▶ TASK REQUIREMENTS:
Which of the lines below include "Translation"? Each one should be copied out.
*** PROVIDED INFORMATION ***
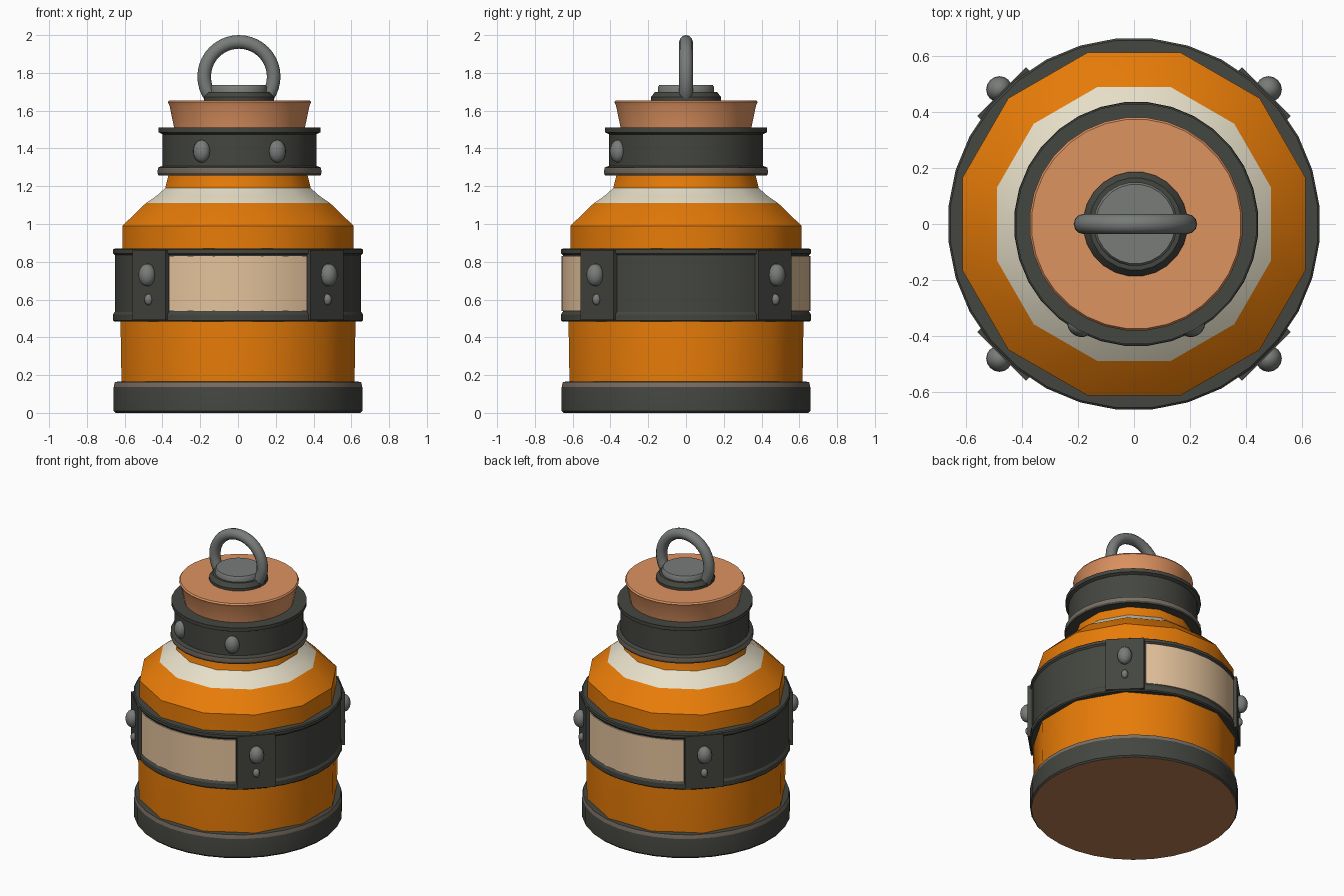
import bpy, bmesh, math
from mathutils import Matrix

if "Cube" in bpy.data.objects:
    bpy.data.objects.remove(bpy.data.objects["Cube"])


def mat(name, r, g, b):
    m = bpy.data.materials.new(name)
    lin = [((c / 255 + 0.055) / 1.055) ** 2.4 for c in (r, g, b)]
    m.diffuse_color = (*lin, 1)
    m.use_nodes = True
    m.node_tree.nodes["Principled BSDF"].inputs["Base Color"].default_value = m.diffuse_color
    return m


ORANGE = mat("orange_paint", 232, 124, 8)
DARK = mat("dark_rubber", 68, 70, 64)
EDGE = mat("worn_edge", 122, 110, 98)
CREAM = mat("cream_stripe", 230, 223, 200)
TAN = mat("tan_label", 228, 195, 156)
CORK = mat("cork", 222, 147, 97)
METAL = mat("grey_metal", 120, 124, 121)
BROWN = mat("brown_underside", 188, 126, 82)
NECK_X = 0.008


def finish(name, bm, mats, smooth=None):
    bmesh.ops.recalc_face_normals(bm, faces=bm.faces)
    me = bpy.data.meshes.new(name)
    for m in mats:
        me.materials.append(m)
    bm.to_mesh(me)
    bm.free()
    ob = bpy.data.objects.new(name, me)
    bpy.context.collection.objects.link(ob)
    if smooth:
        bpy.ops.object.select_all(action='DESELECT')
        ob.select_set(True)
        bpy.context.view_layer.objects.active = ob
        bpy.ops.object.shade_smooth_by_angle(angle=math.radians(smooth))
    return ob


def lathe(name, profile, n, mats, bands=None, ring=False, smooth=None, x=0.0, apothem=False):
    """Spin (radius, z) points; bands gives a material index per segment."""
    bm = bmesh.new()
    k = 1 / math.cos(math.pi / n) if apothem else 1
    rings = []
    for r, z in profile:
        rings.append([bm.verts.new((x + r * k * math.sin((i + .5) * math.tau / n),
                                    -r * k * math.cos((i + .5) * math.tau / n), z))
                      for i in range(n)])
    count = len(rings) if ring else len(rings) - 1
    for s in range(count):
        a, b = rings[s], rings[(s + 1) % len(rings)]
        for i in range(n):
            j = (i + 1) % n
            f = bm.faces.new((a[i], a[j], b[j], b[i]))
            f.material_index = bands[s] if bands else 0
    if not ring:
        bm.faces.new(rings[0])
        bm.faces.new(rings[-1])
    return finish(name, bm, mats, smooth)


def rivet(name, angle, dist, z, size, x=0.0):
    """Domed stud; angle is measured from the front, size is (width, depth, height)."""
    bm = bmesh.new()
    m = (Matrix.Translation((x, 0, 0)) @ Matrix.Rotation(angle, 4, 'Z')
         @ Matrix.Translation((0, -dist, z)) @ Matrix.Diagonal((*size, 1)))
    bmesh.ops.create_uvsphere(bm, u_segments=16, v_segments=10, radius=1, matrix=m)
    finish(name, bm, [METAL], 60)


# Twelve-sided jar body with cream shoulder stripe
lathe("jar_body", [(.615, .04), (.617, .17), (.622, .48), (.612, .87), (.612, .99),
                   (.488, 1.11), (.43, 1.15), (.385, 1.19), (.365, 1.27), (.36, 1.4)],
      12, [ORANGE, CREAM], [0, 0, 0, 0, 0, 1, 1, 0, 0], smooth=33, apothem=True)

# Base hoop with worn top edge and brown underside
lathe("base_hoop", [(.60, .01), (.652, 0), (.661, .01), (.661, .138), (.655, .164), (.60, .168)],
      32, [DARK, EDGE], [0, 0, 0, 1, 0, 0], ring=True, smooth=30)
lathe("base_underside", [(.652, -.0005), (.648, .03)], 32, [BROWN])

# Belt with raised rims
lathe("belt", [(.60, .485), (.657, .483), (.664, .49), (.664, .522), (.655, .535),
               (.655, .835), (.664, .845), (.664, .864), (.657, .87), (.60, .872)],
      32, [DARK], ring=True, smooth=25)

# Curved label panels, front and back
for name, turn in (("front_label", 0), ("back_label", math.pi)):
    bm = bmesh.new()
    cols = []
    for i in range(13):
        a = math.radians(-33.5 + 67 / 12 * i) + turn
        cols.append([bm.verts.new((r * math.sin(a), -r * math.cos(a), z))
                     for r, z in ((.652, .54), (.66, .54), (.66, .83), (.652, .83))])
    for p, q in zip(cols, cols[1:]):
        for i in range(4):
            j = (i + 1) % 4
            bm.faces.new((p[i], q[i], q[j], p[j]))
    bm.faces.new(cols[0])
    bm.faces.new(cols[-1])
    finish(name, bm, [TAN], 30)

# Riveted plates on the belt corners
for i, side in enumerate(("front_right", "back_right", "back_left", "front_left")):
    a = math.radians(45 + 90 * i)
    bm = bmesh.new()
    bmesh.ops.create_cube(bm, size=1, matrix=Matrix.Rotation(a, 4, 'Z')
                          @ Matrix.Translation((0, -.652, .677))
                          @ Matrix.Diagonal((.245, .03, .37, 1)))
    finish(side + "_plate", bm, [DARK])
    rivet(side + "_large_rivet", a, .68, .73, (.047, .045, .06))
    rivet(side + "_small_rivet", a, .668, .60, (.022, .025, .03))

# Neck collar with worn lower lip
lathe("neck_collar", [(.34, 1.26), (.432, 1.258), (.436, 1.27), (.434, 1.298), (.41, 1.308),
                      (.41, 1.475), (.43, 1.485), (.43, 1.51), (.34, 1.51)],
      32, [DARK, EDGE], [0, 0, 1, 0, 0, 0, 0, 0, 0], ring=True, smooth=30, x=NECK_X)
for name, a in (("collar_rivet_left", -29), ("collar_rivet_right", 29)):
    rivet(name, math.radians(a), .413, 1.385, (.047, .04, .06), NECK_X)

# Cork stopper
lathe("cork_stopper", [(.335, 1.42), (.348, 1.51), (.372, 1.625), (.381, 1.645), (.374, 1.655)],
      32, [CORK], smooth=40, x=NECK_X)

# Cap washer and stud
lathe("cap_washer", [(.187, 1.645), (.187, 1.672), (.165, 1.70)], 24, [DARK], smooth=30, x=.005)
lathe("cap_stud", [(.15, 1.69), (.15, 1.725), (.142, 1.736)], 24, [METAL], smooth=40, x=.005)

# Pull ring standing in the stud
bpy.ops.mesh.primitive_torus_add(major_radius=.184, minor_radius=.036, major_segments=40,
                                 minor_segments=12, location=(.005, 0, 1.78),
                                 rotation=(math.pi / 2, 0, 0))
ring = bpy.context.object
ring.name = "pull_ring"
ring.data.materials.append(METAL)
bpy.ops.object.shade_smooth_by_angle(angle=math.radians(60))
*** End of PROVIDED INFORMATION ***
▶ SOLUTION:
    m = (Matrix.Translation((x, 0, 0)) @ Matrix.Rotation(angle, 4, 'Z')
         @ Matrix.Translation((0, -dist, z)) @ Matrix.Diagonal((*size, 1)))
                          @ Matrix.Translation((0, -.652, .677))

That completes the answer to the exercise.